*** SOURCE DATA ***

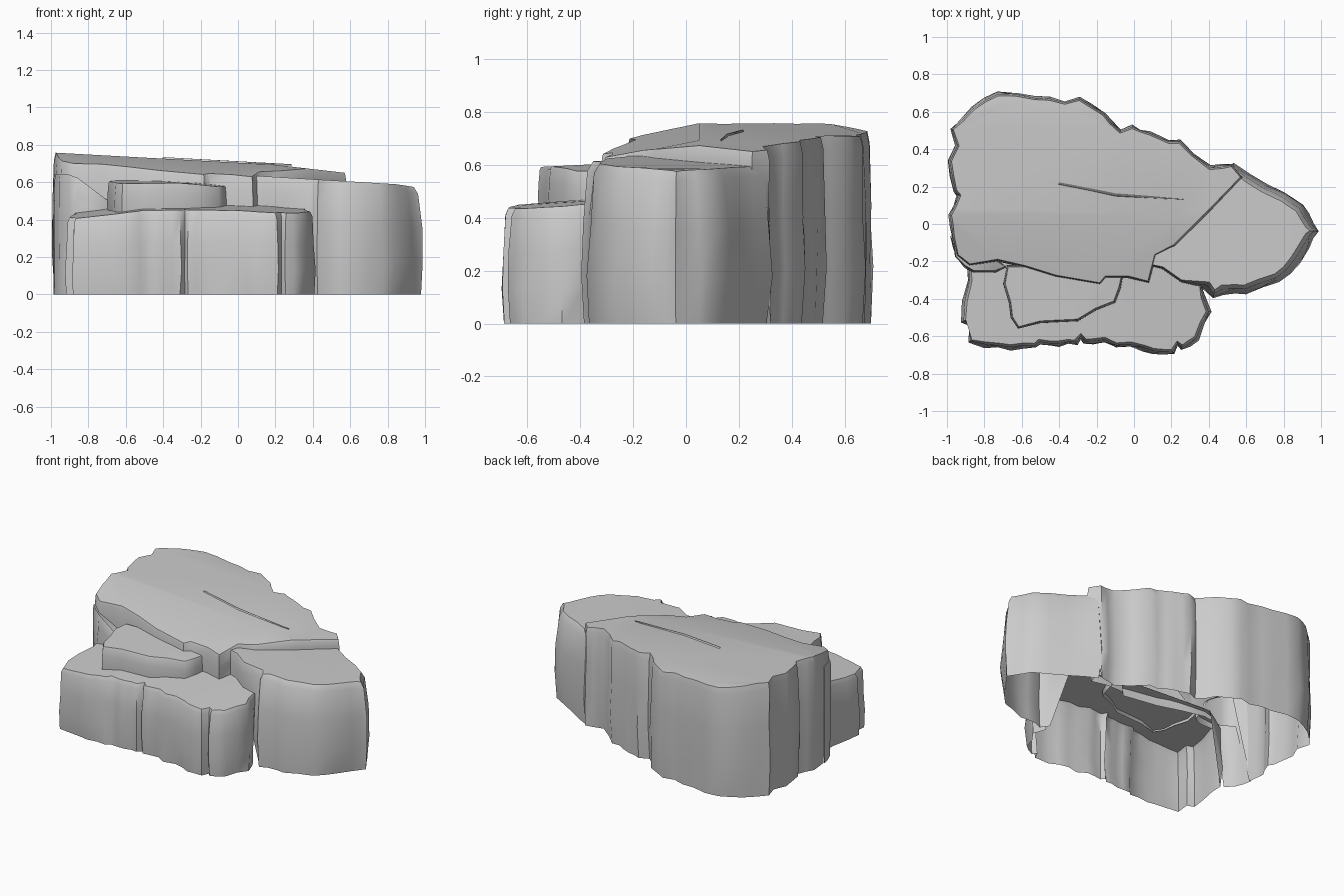
import bpy, bmesh, random
from mathutils import Vector

if "Cube" in bpy.data.objects:
    bpy.data.objects.remove(bpy.data.objects["Cube"])

random.seed(4)


def normals(pts):
    # outward corner directions of a counter-clockwise outline
    out = []
    n = len(pts)
    for i in range(n):
        a, b, c = (Vector(pts[j % n][:2]) for j in (i - 1, i, i + 1))
        d1, d2 = (b - a).normalized(), (c - b).normalized()
        out.append(Vector((d1.y + d2.y, -d1.x - d2.x)).normalized())
    return out


def refine(pts):
    # break long cliff edges with a slightly shifted middle point
    out = []
    for a, b in zip(pts, pts[1:] + pts[:1]):
        out.append(a)
        d = Vector((b[0] - a[0], b[1] - a[1]))
        if a[2] == b[2] == 0 and d.length > .1:
            s = random.uniform(-.03, .06)
            out.append(((a[0] + b[0]) / 2 + d.y * s, (a[1] + b[1]) / 2 - d.x * s, 0))
    return out


def slab(name, pts, top, inset, rough=.014, cuts=()):
    """Open-bottomed rock slab: outline of (x, y, bottom z), cap height from top(x, y)."""
    bm = bmesh.new()
    pts = refine(pts)
    nor = normals(pts)
    # fraction of height, fraction of inset
    levels = [(0, .3), (.3, 0), (.62, .2), (.94, .62), (1, 1)]
    rings = []
    for f, k in levels:
        ring = []
        for (x, y, zb), nv in zip(pts, nor):
            amount = inset if zb == 0 else .012
            j = random.uniform(0, rough) if f in (0, .3, .62) and zb == 0 else 0
            p = Vector((x, y)) - nv * (amount * k + j)
            zt = top(p.x, p.y)
            zb = min(zb, zt)
            ring.append(bm.verts.new((p.x, p.y, zb + (zt - zb) * f)))
        rings.append(ring)
    n = len(pts)
    for lo, hi in zip(rings, rings[1:]):
        for i in range(n):
            j = (i + 1) % n
            bm.faces.new((lo[i], lo[j], hi[j], hi[i]))
    cap = [bm.faces.new(rings[-1])]
    # split the cap so that it can bend
    for co, no in cuts:
        geom = cap + list({e for f in cap for e in f.edges}) + list({v for f in cap for v in f.verts})
        res = bmesh.ops.bisect_plane(bm, geom=geom, plane_co=co, plane_no=no, dist=1e-5)
        cap = [g for g in res['geom'] if isinstance(g, bmesh.types.BMFace)]
        for v in {v for f in cap for v in f.verts}:
            v.co.z = top(v.co.x, v.co.y)
    bmesh.ops.triangulate(bm, faces=cap)
    bmesh.ops.remove_doubles(bm, verts=bm.verts, dist=1e-4)
    bmesh.ops.dissolve_degenerate(bm, edges=bm.edges, dist=1e-4)
    me = bpy.data.meshes.new(name)
    bm.to_mesh(me)
    bm.free()
    ob = bpy.data.objects.new(name, me)
    bpy.context.collection.objects.link(ob)
    bpy.ops.object.select_all(action='DESELECT')
    ob.select_set(True)
    bpy.context.view_layer.objects.active = ob
    bpy.ops.object.shade_smooth_by_angle(angle=0.85)
    return ob


def ground(*xy):
    return [(x, y, 0) for x, y in xy]


def hung(z, *xy):
    return [(x, y, z) for x, y in xy]


X, Y = (1, 0, 0), (0, 1, 0)

# high plateau: free front edge, then right side, back and left cliffs
plateau = (
    hung(.42, (-.95, -.17), (-.88, -.225), (-.73, -.20), (-.58, -.235), (-.42, -.285),
         (-.18, -.325), (-.15, -.29), (-.03, -.29), (.08, -.315), (.12, -.17))
    + hung(.55, (.22, -.12), (.40, .06), (.58, .25))
    + ground((.53, .33), (.41, .315), (.25, .455), (.19, .455), (.09, .50), (-.01, .535),
             (-.07, .51), (-.15, .60), (-.29, .685), (-.37, .665), (-.53, .69), (-.73, .71),
             (-.87, .63), (-.99, .51), (-.96, .42), (-1, .34), (-.97, .17), (-.95, .15),
             (-1, .05), (-.985, -.07)))
slab("high_plateau", plateau,
     lambda x, y: .694 - .055 * x + .2 * min(y, .05) - .12 * max(y - .55, 0) - .06 * max(x - .2, 0),
     .025, cuts=[((0, .05, 0), Y), ((0, .5, 0), Y), ((.2, 0, 0), X)])

# right shoulder
shoulder = (
    hung(.42, (.07, -.22), (.15, -.24), (.25, -.31))
    + ground((.37, -.36), (.42, -.41), (.48, -.385), (.60, -.385), (.69, -.35), (.78, -.32),
             (.89, -.21), (.94, -.13), (1, -.04), (.94, .06), (.91, .11), (.71, .225),
             (.53, .335))
    + hung(1, (.40, .20), (.10, -.10)))
slab("right_shoulder", shoulder,
     lambda x, y: .64 - .06 * x - .05 * max(y, 0) - .1 * max(x - .85, 0), .06)

# low front ledge with a groove in its face
ledge = (
    ground((-.90, -.22), (-.90, -.30), (-.93, -.53), (-.89, -.55), (-.895, -.64),
           (-.80, -.665), (-.66, -.68), (-.52, -.67), (-.50, -.65), (-.40, -.66),
           (-.30, -.65), (-.285, -.62), (-.275, -.645), (-.16, -.64), (-.10, -.67),
           (-.02, -.665), (.10, -.70), (.22, -.70), (.235, -.66), (.25, -.68), (.35, -.625),
           (.385, -.54), (.42, -.47), (.39, -.38))
    + hung(1, (.36, -.33), (.20, -.22), (-.10, -.25), (-.50, -.22), (-.75, -.17)))
slab("front_ledge", ledge,
     lambda x, y: .46 + .12 * min(x + .5, 0) - .05 * max(x, 0) + .08 * (y + .5), .035)

# middle block sitting on the ledge
block = (
    hung(.43, (-.68, -.22), (-.70, -.32), (-.67, -.42), (-.66, -.50), (-.62, -.56),
         (-.50, -.53), (-.30, -.52), (-.20, -.46), (-.10, -.42), (-.07, -.34), (-.06, -.28))
    + hung(1, (-.20, -.26), (-.45, -.22)))
slab("middle_block", block, lambda x, y: .595 - .12 * max(x + .3, 0) + .05 * (y + .5), .02)

# thin raised edge on the plateau surface
slab("plateau_ridge",
     hung(.69, (-.41, .21), (-.10, .145), (.29, .13), (-.10, .165), (-.40, .225)),
     lambda x, y: .712 - .055 * x, .01, rough=0)

# sloping shelf below the plateau's left front corner
slab("left_shelf",
     ground((-.985, -.06), (-.965, -.18), (-.91, -.235))
     + hung(.40, (-.86, -.26), (-.74, -.26), (-.68, -.23))
     + hung(1, (-.75, -.18), (-.90, -.15)),
     lambda x, y: .64 - .75 * max(x + .88, 0), .015)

*** End of SOURCE DATA ***

**YOUR GOAL:** Return the opening line of the data above and every line after it up to and including the line that holds "s = random.uniform(-.03, .06)"; pictures stay out.

**EXERCISE SOLUTION:**
import bpy, bmesh, random
from mathutils import Vector

if "Cube" in bpy.data.objects:
    bpy.data.objects.remove(bpy.data.objects["Cube"])

random.seed(4)


def normals(pts):
    # outward corner directions of a counter-clockwise outline
    out = []
    n = len(pts)
    for i in range(n):
        a, b, c = (Vector(pts[j % n][:2]) for j in (i - 1, i, i + 1))
        d1, d2 = (b - a).normalized(), (c - b).normalized()
        out.append(Vector((d1.y + d2.y, -d1.x - d2.x)).normalized())
    return out


def refine(pts):
    # break long cliff edges with a slightly shifted middle point
    out = []
    for a, b in zip(pts, pts[1:] + pts[:1]):
        out.append(a)
        d = Vector((b[0] - a[0], b[1] - a[1]))
        if a[2] == b[2] == 0 and d.length > .1:
            s = random.uniform(-.03, .06)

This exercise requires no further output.